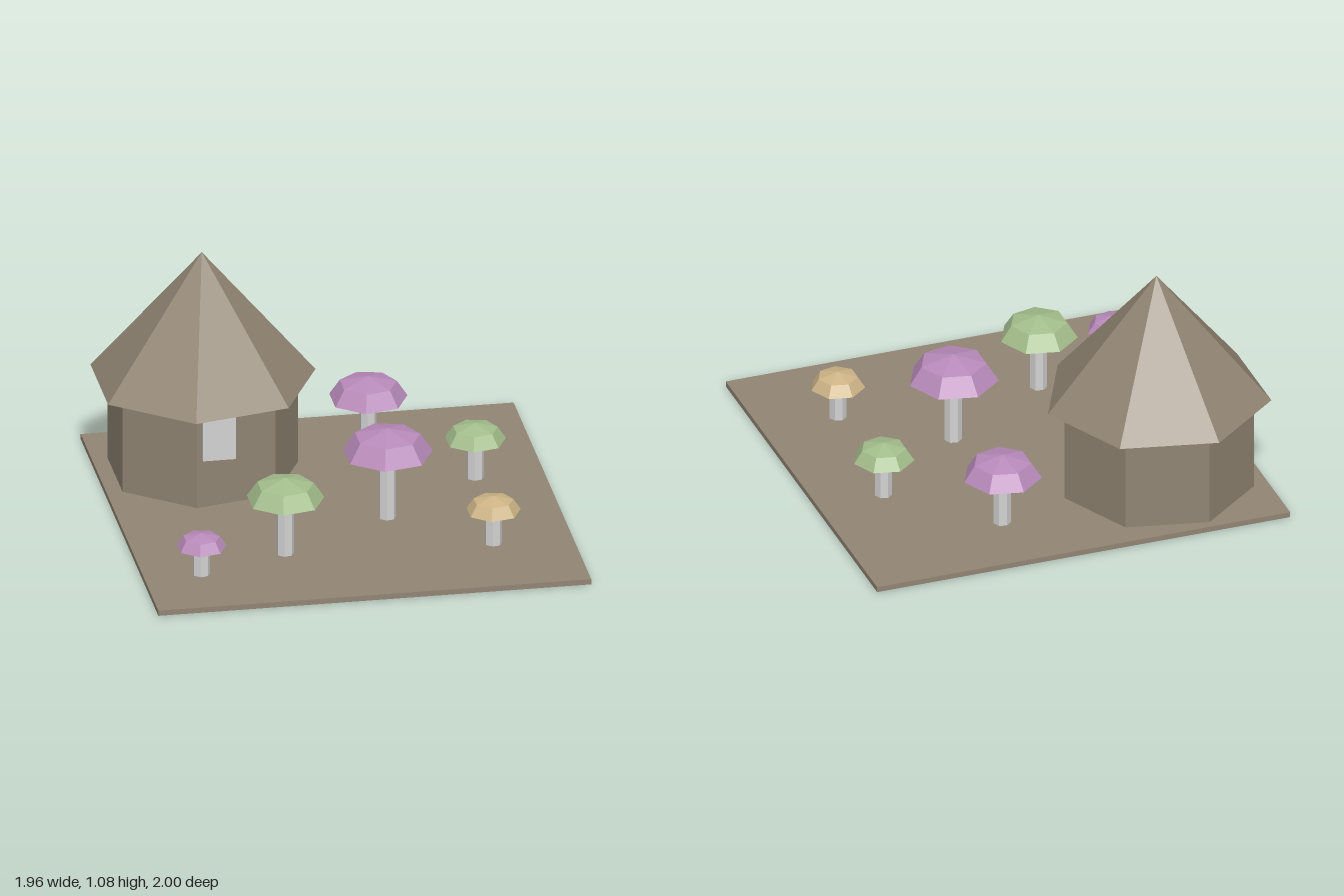
import * as THREE from 'three';

const SIDES = 7;
const mat = (name, color) => {
  const m = new THREE.MeshStandardMaterial({ color, flatShading: true });
  m.name = name;
  return m;
};

export function createModel() {
  const earth = mat('earth brown', 0x918573);
  const pale = mat('pale grey', 0xd2d2d2);
  const purple = mat('purple', 0xb88aba);
  const green = mat('green', 0xa3bd8b);
  const gold = mat('gold', 0xcdb486);

  const model = new THREE.Group();
  model.name = 'mushroomGarden';

  const add = (parent, name, geometry, material, x, y, z) => {
    const mesh = new THREE.Mesh(geometry, material);
    mesh.name = name;
    mesh.position.set(x, y, z);
    parent.add(mesh);
    return mesh;
  };

  // Seven-sided frustum standing on its base, with one corner towards +x
  const prism = (top, bottom, height, open = false) =>
    new THREE.CylinderGeometry(top, bottom, height, SIDES, 1, open, Math.PI / 2)
      .translate(0, height / 2, 0);

  // Ground slab
  add(model, 'ground', new THREE.BoxGeometry(1.96, 0.025, 1.965), earth, 0, 0.0125, 0.0175);

  // Hut
  const hut = new THREE.Group();
  hut.name = 'hut';
  hut.position.set(-0.515, 0, -0.5);
  model.add(hut);
  add(hut, 'walls', prism(0.436, 0.436, 0.45), earth, 0, 0.02, 0);
  add(hut, 'roof', prism(0, 0.515, 0.61), earth, 0, 0.47, 0);
  add(hut, 'window', new THREE.BoxGeometry(0.15, 0.205, 0.1), pale, 0, 0.3645, 0.4);

  // Mushrooms: x, z, cap radius, cap base height, colour
  const mushrooms = [
    [0.256, -0.605, 0.179, 0.262, purple],
    [0.205, 0.17, 0.205, 0.336, purple],
    [0.667, -0.19, 0.139, 0.207, green],
    [-0.313, 0.48, 0.177, 0.287, green],
    [0.62, 0.533, 0.124, 0.182, gold],
    [-0.72, 0.635, 0.114, 0.156, purple],
  ];
  mushrooms.forEach(([x, z, r, base, colour], i) => {
    const mushroom = new THREE.Group();
    mushroom.name = `mushroom${i + 1}`;
    mushroom.position.set(x, 0, z);
    model.add(mushroom);
    add(mushroom, 'stem', prism(0.0395, 0.0395, base), pale, 0, 0.01, 0);
    add(mushroom, 'capRim', prism(0.73 * r, r, 0.41 * r), colour, 0, base, 0);
    add(mushroom, 'capTop', prism(0, 0.73 * r, 0.19 * r, true), colour, 0, base + 0.41 * r, 0);
  });

  return model;
}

________

▸ **Exercise**
Reproduce every line in the records above that contains the word "earth".

▸ **Task response**
  const earth = mat('earth brown', 0x918573);
  add(model, 'ground', new THREE.BoxGeometry(1.96, 0.025, 1.965), earth, 0, 0.0125, 0.0175);
  add(hut, 'walls', prism(0.436, 0.436, 0.45), earth, 0, 0.02, 0);
  add(hut, 'roof', prism(0, 0.515, 0.61), earth, 0, 0.47, 0);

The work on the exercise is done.